- It leads us to rebel against God and disobey Him, bringing discipline and loss of honor, blessing, and promotion (1 Sam. 15:23). Saul feared the people rather than God, and it cost him his crown as Israel’s first king.
- It causes us to hide our faith and be “closet” believers. Many important Jewish leaders hid their faith in the Messiah because they feared their peers’ responses (John 12:42-43).
- Tempts us to get “carried away” in hypocrisy. Even Peter and Barnabas became posers and pretenders because they feared what “important” people thought (Gal. 2:13).
- We betray those we are supposed to protect. Abraham allowed Sarah to become part of Abimelech’s harem, or cluster of wives, because he thought he would get killed if they found out she was his wife (Gen. 20:11). But God supernaturally protected her and she was untouched, and Peter later exalted her for being fearless – another fruit of fearing God.
These examples were the result of a pretty brief search! I learned that as the vast, mysterious, dangerous ocean gives me such deep enduring joy, the fear of the Lord is an unsearchable source of life, joy, and everything amazing our souls thirst after.
The fear of the Lord is not an emotion, but a lifestyle. And its alternative, living for what people think rather than what God thinks, comes up empty every time. Isaiah 33:6 says the fear of the Lord is actually His treasure, and that it gives us stability, salvation, wisdom, and knowledge.

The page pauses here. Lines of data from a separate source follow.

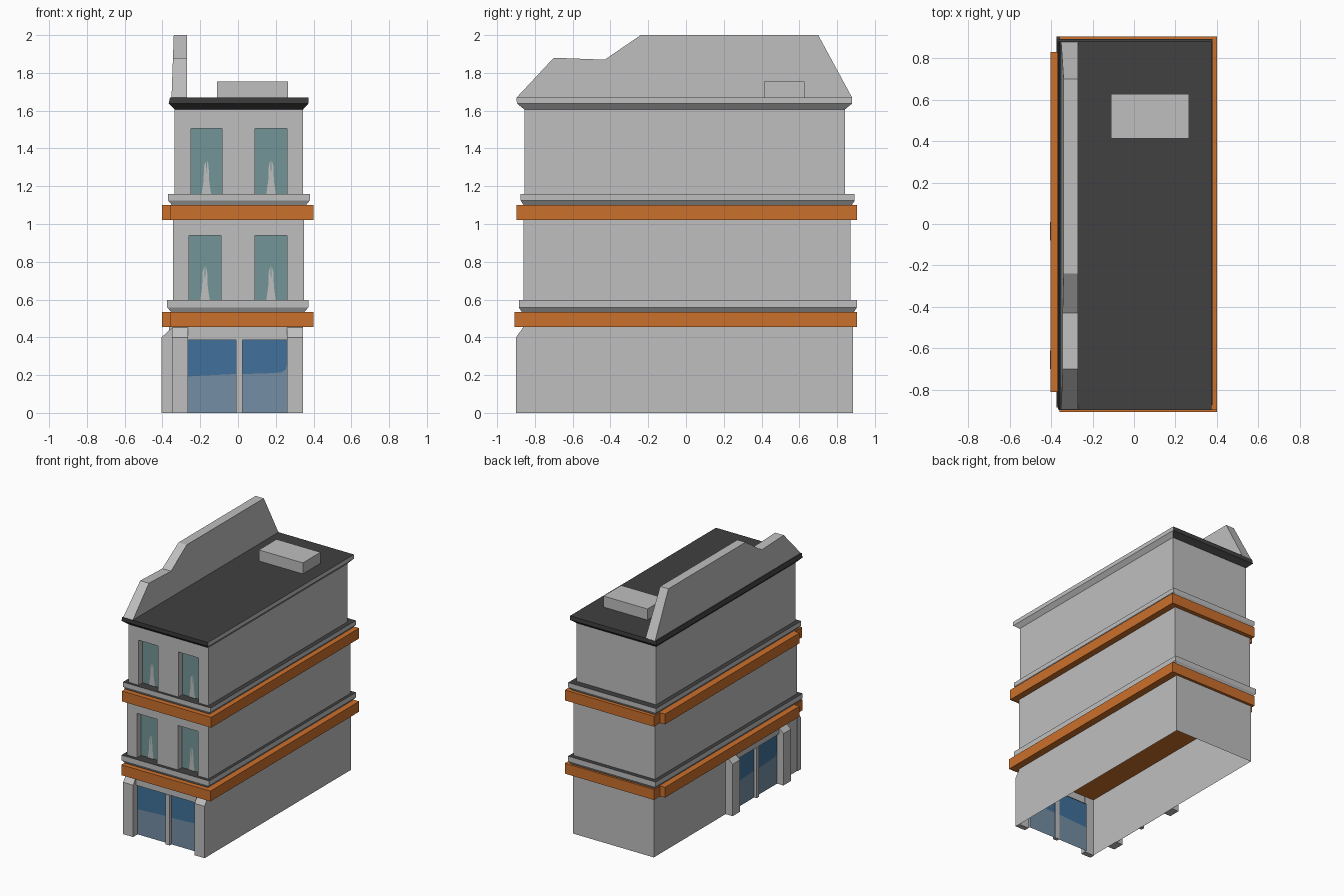
import bpy, bmesh
from mathutils import Vector

if "Cube" in bpy.data.objects:
    bpy.data.objects.remove(bpy.data.objects["Cube"])

# ---- materials ----
COLS = {
    "wall_grey": (0.52, 0.52, 0.52), "roof_dark": (0.052, 0.052, 0.052),
    "band_orange": (0.60, 0.162, 0.025), "glass_teal": (0.175, 0.30, 0.31),
    "shop_glass_deep": (0.053, 0.165, 0.325), "shop_glass_pale": (0.175, 0.27, 0.37),
}
MATS = {}
for n, c in COLS.items():
    MATS[n] = bpy.data.materials.new(n)
    MATS[n].diffuse_color = (*c, 1)


def make(name, polys, mats, rule=None, recalc=True):
    """Object from polygons; rule(normal, centre) gives the material index."""
    bm = bmesh.new()
    for p in polys:
        bm.faces.new([bm.verts.new(v) for v in p])
    bmesh.ops.remove_doubles(bm, verts=bm.verts, dist=1e-5)
    if recalc:
        bmesh.ops.recalc_face_normals(bm, faces=bm.faces)
    bm.normal_update()
    if rule:
        for f in bm.faces:
            f.material_index = rule(f.normal, f.calc_center_median())
    me = bpy.data.meshes.new(name)
    bm.to_mesh(me)
    bm.free()
    for m in mats:
        me.materials.append(MATS[m])
    ob = bpy.data.objects.new(name, me)
    bpy.context.collection.objects.link(ob)
    return ob


def ring(x0, x1, y0, y1, z):
    return [(x0, y0, z), (x1, y0, z), (x1, y1, z), (x0, y1, z)]


def loft(name, rings, mats, rule=None):
    """Closed solid through a stack of rings."""
    n = len(rings[0])
    polys = [rings[0][::-1], rings[-1]]
    for a, b in zip(rings, rings[1:]):
        polys += [[a[i], a[(i + 1) % n], b[(i + 1) % n], b[i]] for i in range(n)]
    return make(name, polys, mats, rule)


def box(name, x0, x1, y0, y1, z0, z1, mat):
    return loft(name, [ring(x0, x1, y0, y1, z0), ring(x0, x1, y0, y1, z1)], [mat])


def storey(name, x0, x1, y0, y1, z0, z1, opens, ztop, depth):
    """Open-ended shell whose front has recessed openings from z0 to ztop."""
    polys = [[(x1, y0, z0), (x1, y1, z0), (x1, y1, z1), (x1, y0, z1)],
             [(x1, y1, z0), (x0, y1, z0), (x0, y1, z1), (x1, y1, z1)],
             [(x0, y1, z0), (x0, y0, z0), (x0, y0, z1), (x0, y1, z1)]]
    xs = [x0] + [v for o in opens for v in o] + [x1]
    yi = y0 + depth
    for i, (a, b) in enumerate(zip(xs, xs[1:])):
        polys.append([(a, y0, ztop), (b, y0, ztop), (b, y0, z1), (a, y0, z1)])
        if i % 2 == 0:
            polys.append([(a, y0, z0), (b, y0, z0), (b, y0, ztop), (a, y0, ztop)])
        else:  # jambs and head
            polys.append([(a, y0, z0), (a, y0, ztop), (a, yi, ztop), (a, yi, z0)])
            polys.append([(b, yi, z0), (b, yi, ztop), (b, y0, ztop), (b, y0, z0)])
            polys.append([(a, y0, ztop), (b, y0, ztop), (b, yi, ztop), (a, yi, ztop)])
    make(name, polys, ["wall_grey"])


def front(pts, y):
    return [(x, y, z) for x, z in pts]


def shop_pane(name, a, b, edge, to3d):
    """Two-tone pane; edge lists (fraction, z) along the colour boundary."""
    cut = [(a + (b - a) * t, z) for t, z in edge]
    low = [(b, 0), (a, 0)] + cut
    up = [(b, 0.385), (a, 0.385)] + cut
    make(name + "_lower", [[to3d(*p) for p in low[::-1]]], ["shop_glass_pale"], recalc=False)
    make(name + "_upper", [[to3d(*p) for p in up]], ["shop_glass_deep"], recalc=False)


# ---- ground floor ----
storey("ground_floor_walls", -0.345, 0.345, -0.862, 0.885, 0, 0.456, [(-0.265, 0.26)], 0.385, 0.02)
EDGE_A = [(0, 0.193), (0.5, 0.2), (1, 0.207)]
EDGE_B = [(0, 0.205), (0.6, 0.21), (0.88, 0.215), (0.97, 0.23), (1, 0.26)]
to_front = lambda u, z: (u, -0.845, z)
to_left = lambda u, z: (-0.35, u, z)
shop_pane("front_shop_glass_left", -0.265, 0.0, EDGE_A, to_front)
shop_pane("front_shop_glass_right", 0.015, 0.26, EDGE_B, to_front)
shop_pane("side_shop_glass_back", -0.08, -0.335, EDGE_A, to_left)
shop_pane("side_shop_glass_front", -0.355, -0.61, EDGE_B, to_left)
box("front_mullion", -0.01, 0.025, -0.868, -0.84, 0, 0.386, "wall_grey")
box("side_mullion", -0.372, -0.345, -0.36, -0.33, 0, 0.386, "wall_grey")
box("side_lintel", -0.365, -0.345, -0.61, -0.08, 0.385, 0.455, "wall_grey")

# pilasters with sloped tops, on the front and on the left side
PROF = [(0, 0), (1, 0), (1, 0.40), (0, 0.455)]
for i, (a, b) in enumerate([(-0.35, -0.265), (0.26, 0.345)]):
    loft(f"front_pilaster_{i}", [[(x, -0.86 - 0.04 * d, z) for d, z in PROF] for x in (a, b)], ["wall_grey"])
for i, (a, b) in enumerate([(-0.70, -0.61), (-0.08, 0.01)]):
    loft(f"side_pilaster_{i}", [[(-0.345 - 0.06 * d, y, z) for d, z in PROF] for y in (a, b)], ["wall_grey"])

# ---- orange bands and ledges, one set above each of the lower floors ----
SETS = [(0.455, 0.535, 0.597, -0.908, (-0.375, 0.373, -0.885, 0.905)),
        (1.02, 1.10, 1.158, -0.898, (-0.37, 0.38, -0.875, 0.893))]
for i, (z0, z1, z2, yf, (a, b, c, d)) in enumerate(SETS):
    box(f"orange_band_{i}", -0.36, 0.40, yf, 0.905, z0, z1, "band_orange")
    box(f"orange_band_side_{i}", -0.402, -0.36, -0.81, 0.83, z0, z1, "band_orange")
    loft(f"ledge_{i}", [ring(a + 0.02, b - 0.02, c + 0.015, d - 0.015, z1),
                        ring(a, b, c, d, z1 + 0.024), ring(a, b, c, d, z2)],
         ["wall_grey", "roof_dark"], lambda n, p: 1 if n.z > 0.9 else 0)

# ---- upper floors with recessed windows and curtains ----
CURTAIN = [(-0.025, 0), (-0.015, 0.07), (-0.012, 0.15), (-0.004, 0.178), (0, 0.1),
           (0.004, 0.178), (0.012, 0.15), (0.015, 0.07), (0.025, 0)]
FLOORS = [("middle", (-0.345, 0.35, -0.86, 0.872), 0.597, 1.021, [(-0.26, -0.09), (0.09, 0.26)], 0.94),
          ("top", (-0.335, 0.345, -0.855, 0.842), 1.158, 1.61, [(-0.25, -0.085), (0.09, 0.26)], 1.505)]
for nm, ext, z0, z1, opens, zt in FLOORS:
    storey(nm + "_floor_walls", *ext, z0, z1, opens, zt, 0.05)
    yg = ext[2] + 0.05
    for i, (a, b) in enumerate(opens):
        make(f"{nm}_window_glass_{i}", [front([(a, z0), (b, z0), (b, zt), (a, zt)], yg)],
             ["glass_teal"], recalc=False)
        m = (a + b) / 2
        make(f"{nm}_curtain_{i}", [front([(m + x, z0 + z) for x, z in CURTAIN[::-1]], yg - 0.004)],
             ["wall_grey"], recalc=False)

# ---- cornice and roof: dark, but grey along the right side ----
loft("cornice_roof", [ring(-0.335, 0.345, -0.857, 0.842, 1.607),
                      ring(-0.367, 0.373, -0.895, 0.88, 1.638),
                      ring(-0.36, 0.373, -0.898, 0.88, 1.67)],
     ["wall_grey", "roof_dark"], lambda n, p: 0 if n.x > 0.4 else 1)

# stepped gable parapet along the left edge
GABLE = [(-0.898, 1.668), (-0.70, 1.88), (-0.43, 1.87), (-0.24, 2.0), (0.70, 2.0), (0.88, 1.668)]
loft("gable_parapet", [[(x - (0.012 * (2 - z) / 0.33 if x < -0.3 else 0), y, z) for y, z in GABLE]
                       for x in (-0.34, -0.27)], ["wall_grey"])
box("roof_hatch", -0.11, 0.265, 0.412, 0.627, 1.668, 1.755, "wall_grey")

for m in bpy.data.materials:
    if m.users and not m.is_grease_pencil:
        m.use_nodes = True
        m.node_tree.nodes["Principled BSDF"].inputs["Base Color"].default_value = m.diffuse_color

I’ll take that any day. Lord, teach us the fear of You!